After receiving notification from EnergyOnline that they were replacing all seven meters on our property with smart/advanced meters, and getting no cooperation from them to accommodate our request to remove the one smart meter on the property and leave the rest as analogue I have spent the last two days ringing power companies.
Contact Energy have agreed to remove a smart meter and to leave the other six analogue meters as they are.
I got curt response from EnergyOnline.
Nova said they were unable to help me.
Powershop were very helpful but could not make any promise to get the smart meter removed although they did say with good reason they would do their best to remove one, and they would not convert meters if the customer didn’t want a smart meter.
Contact Energy, as I say, have said they will remove the smart meter and leave the rest as analogue. The service on the phone (once you get through to someone) was exceptional and could not have been more helpful. Needless to say we have moved our account to Contact.
Site editor’s comment: Even if you have negotiated an agreement with your power company that a “‘smart meter” will not be installed it is a good idea to put a sign on your meter box prohibiting any “smart meter” installation and/or to lock the meter box to prevent unauthorised access.

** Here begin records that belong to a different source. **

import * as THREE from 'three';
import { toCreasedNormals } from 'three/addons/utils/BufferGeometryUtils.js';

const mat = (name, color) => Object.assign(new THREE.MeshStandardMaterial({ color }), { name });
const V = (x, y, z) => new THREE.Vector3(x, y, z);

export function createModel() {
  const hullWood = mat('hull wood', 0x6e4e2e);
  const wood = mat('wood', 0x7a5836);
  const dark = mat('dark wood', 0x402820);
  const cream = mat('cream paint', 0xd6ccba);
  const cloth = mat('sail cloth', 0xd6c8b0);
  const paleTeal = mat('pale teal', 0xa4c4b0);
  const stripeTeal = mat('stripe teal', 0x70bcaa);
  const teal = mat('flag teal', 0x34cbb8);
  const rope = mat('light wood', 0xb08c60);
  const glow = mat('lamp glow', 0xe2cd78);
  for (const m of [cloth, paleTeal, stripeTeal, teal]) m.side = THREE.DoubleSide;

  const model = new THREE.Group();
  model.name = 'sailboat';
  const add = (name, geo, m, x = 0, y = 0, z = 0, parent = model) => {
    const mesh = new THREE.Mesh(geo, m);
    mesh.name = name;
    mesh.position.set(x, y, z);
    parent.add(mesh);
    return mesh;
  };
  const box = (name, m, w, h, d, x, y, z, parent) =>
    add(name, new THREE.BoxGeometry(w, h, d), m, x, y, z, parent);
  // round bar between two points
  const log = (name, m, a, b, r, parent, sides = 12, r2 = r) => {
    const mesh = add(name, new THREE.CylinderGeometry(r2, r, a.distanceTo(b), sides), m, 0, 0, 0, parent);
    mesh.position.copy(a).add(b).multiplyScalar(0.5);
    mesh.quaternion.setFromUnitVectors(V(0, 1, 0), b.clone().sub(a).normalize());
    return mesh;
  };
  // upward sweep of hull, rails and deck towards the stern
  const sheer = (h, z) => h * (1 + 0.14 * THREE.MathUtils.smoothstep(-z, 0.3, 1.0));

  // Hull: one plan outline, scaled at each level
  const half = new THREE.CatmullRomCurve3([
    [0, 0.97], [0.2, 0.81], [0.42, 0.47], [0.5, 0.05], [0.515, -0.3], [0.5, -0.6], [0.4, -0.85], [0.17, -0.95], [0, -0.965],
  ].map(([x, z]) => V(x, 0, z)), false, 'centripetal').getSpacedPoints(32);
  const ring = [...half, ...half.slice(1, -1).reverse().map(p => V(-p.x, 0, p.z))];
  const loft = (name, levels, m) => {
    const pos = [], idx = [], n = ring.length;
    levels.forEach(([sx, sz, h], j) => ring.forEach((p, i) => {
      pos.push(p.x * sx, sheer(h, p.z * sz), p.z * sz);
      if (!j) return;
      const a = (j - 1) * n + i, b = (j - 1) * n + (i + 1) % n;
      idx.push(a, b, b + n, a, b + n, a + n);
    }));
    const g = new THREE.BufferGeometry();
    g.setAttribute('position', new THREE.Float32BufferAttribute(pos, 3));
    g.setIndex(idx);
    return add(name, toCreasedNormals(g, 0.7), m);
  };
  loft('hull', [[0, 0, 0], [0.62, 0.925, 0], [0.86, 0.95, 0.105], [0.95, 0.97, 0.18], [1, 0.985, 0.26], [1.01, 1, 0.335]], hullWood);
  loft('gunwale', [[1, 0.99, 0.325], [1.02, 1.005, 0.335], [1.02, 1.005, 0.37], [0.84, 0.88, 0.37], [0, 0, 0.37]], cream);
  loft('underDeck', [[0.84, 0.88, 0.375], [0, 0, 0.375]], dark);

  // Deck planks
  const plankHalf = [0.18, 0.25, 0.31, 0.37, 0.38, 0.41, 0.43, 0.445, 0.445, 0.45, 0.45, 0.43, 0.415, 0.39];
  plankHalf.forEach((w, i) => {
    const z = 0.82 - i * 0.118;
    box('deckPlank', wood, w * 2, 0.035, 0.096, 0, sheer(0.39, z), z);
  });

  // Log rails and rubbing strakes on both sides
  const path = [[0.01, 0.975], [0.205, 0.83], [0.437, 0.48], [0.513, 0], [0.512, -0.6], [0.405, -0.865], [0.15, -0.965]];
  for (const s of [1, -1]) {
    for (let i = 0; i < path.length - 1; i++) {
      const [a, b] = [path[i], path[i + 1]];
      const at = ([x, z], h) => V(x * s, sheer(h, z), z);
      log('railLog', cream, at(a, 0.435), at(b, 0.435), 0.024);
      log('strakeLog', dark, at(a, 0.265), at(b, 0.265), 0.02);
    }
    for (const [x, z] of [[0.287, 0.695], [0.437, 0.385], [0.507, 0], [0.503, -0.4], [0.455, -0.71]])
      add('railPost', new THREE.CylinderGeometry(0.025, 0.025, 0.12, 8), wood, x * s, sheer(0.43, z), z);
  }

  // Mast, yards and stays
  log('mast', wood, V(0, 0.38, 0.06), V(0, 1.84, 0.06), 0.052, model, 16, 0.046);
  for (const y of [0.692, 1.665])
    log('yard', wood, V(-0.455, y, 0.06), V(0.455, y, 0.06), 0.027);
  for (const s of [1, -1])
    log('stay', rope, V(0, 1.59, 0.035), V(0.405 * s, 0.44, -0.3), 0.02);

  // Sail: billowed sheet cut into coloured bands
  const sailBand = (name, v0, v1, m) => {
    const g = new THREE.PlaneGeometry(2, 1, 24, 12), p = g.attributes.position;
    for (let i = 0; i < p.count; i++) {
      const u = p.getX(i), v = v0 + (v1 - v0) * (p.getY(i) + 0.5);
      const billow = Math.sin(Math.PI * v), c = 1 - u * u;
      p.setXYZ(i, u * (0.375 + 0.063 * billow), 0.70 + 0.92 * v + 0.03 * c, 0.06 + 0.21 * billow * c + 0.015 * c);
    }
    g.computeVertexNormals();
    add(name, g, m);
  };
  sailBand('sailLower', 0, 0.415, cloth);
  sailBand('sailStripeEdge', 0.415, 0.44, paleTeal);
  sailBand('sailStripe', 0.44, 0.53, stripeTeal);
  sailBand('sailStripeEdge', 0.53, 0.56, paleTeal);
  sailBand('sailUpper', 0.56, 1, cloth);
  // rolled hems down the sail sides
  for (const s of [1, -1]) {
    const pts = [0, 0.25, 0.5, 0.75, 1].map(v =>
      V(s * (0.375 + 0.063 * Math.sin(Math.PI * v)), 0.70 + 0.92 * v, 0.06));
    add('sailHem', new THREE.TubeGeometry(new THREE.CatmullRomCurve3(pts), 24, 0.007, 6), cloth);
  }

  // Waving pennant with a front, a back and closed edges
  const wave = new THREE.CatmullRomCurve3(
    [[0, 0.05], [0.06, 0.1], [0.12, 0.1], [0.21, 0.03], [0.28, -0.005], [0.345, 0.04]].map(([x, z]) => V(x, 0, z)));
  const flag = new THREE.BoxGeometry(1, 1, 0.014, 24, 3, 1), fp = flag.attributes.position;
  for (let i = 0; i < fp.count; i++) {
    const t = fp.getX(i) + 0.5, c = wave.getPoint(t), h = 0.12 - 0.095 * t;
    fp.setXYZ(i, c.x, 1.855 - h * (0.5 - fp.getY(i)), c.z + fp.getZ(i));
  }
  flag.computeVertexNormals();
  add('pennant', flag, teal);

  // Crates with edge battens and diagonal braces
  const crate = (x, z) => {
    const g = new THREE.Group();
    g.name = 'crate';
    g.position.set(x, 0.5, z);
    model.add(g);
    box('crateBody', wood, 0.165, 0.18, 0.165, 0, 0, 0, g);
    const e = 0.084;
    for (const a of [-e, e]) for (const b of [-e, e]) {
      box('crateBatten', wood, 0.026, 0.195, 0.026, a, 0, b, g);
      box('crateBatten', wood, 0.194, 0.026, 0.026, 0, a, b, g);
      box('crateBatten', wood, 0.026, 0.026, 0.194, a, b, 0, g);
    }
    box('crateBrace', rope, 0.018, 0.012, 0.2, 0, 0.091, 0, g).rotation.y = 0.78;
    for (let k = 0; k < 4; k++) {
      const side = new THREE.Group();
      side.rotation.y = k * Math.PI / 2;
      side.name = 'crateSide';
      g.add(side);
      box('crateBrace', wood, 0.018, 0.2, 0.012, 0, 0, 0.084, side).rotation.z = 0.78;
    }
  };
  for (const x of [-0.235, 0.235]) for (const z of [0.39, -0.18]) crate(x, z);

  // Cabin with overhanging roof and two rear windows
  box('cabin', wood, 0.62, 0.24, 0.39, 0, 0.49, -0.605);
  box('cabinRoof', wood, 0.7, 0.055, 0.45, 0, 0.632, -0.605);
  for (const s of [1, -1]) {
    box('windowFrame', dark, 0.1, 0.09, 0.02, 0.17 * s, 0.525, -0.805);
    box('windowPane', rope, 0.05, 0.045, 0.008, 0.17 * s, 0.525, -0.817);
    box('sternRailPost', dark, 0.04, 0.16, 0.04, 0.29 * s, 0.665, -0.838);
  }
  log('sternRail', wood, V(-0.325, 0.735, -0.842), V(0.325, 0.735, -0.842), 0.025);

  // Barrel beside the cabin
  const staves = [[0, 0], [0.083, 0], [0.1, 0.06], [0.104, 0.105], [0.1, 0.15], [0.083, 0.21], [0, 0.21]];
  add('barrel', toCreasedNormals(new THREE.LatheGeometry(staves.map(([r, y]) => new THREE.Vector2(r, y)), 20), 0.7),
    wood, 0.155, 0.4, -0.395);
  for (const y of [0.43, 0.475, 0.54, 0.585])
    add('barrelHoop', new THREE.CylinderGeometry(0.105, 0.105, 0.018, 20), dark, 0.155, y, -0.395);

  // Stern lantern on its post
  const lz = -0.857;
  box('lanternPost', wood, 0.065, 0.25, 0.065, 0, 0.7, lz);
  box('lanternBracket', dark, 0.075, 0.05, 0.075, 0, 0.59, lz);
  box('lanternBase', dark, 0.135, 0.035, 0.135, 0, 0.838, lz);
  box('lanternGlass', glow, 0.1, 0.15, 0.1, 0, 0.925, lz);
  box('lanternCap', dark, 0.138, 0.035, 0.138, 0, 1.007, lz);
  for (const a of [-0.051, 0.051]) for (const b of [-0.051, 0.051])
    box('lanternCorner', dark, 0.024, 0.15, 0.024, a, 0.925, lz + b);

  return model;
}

The reason for this is that in some cases, communications stuff-ups (or some other factor) have resulted in “smart meter” installations despite an agreement that a “smart meter” would not be installed. (See this link for an example: https://www.stopsmartmeters.org.nz/latest-news/company-breaks-agreement-not-to-install-smart-meter/.) Once a “smart meter” has been installed, even in error, it can be time-consuming to get it removed.
If you are a customer of EnergyOnline, please read these two posts for important information about the company’s policies about “smart meters” and privacy: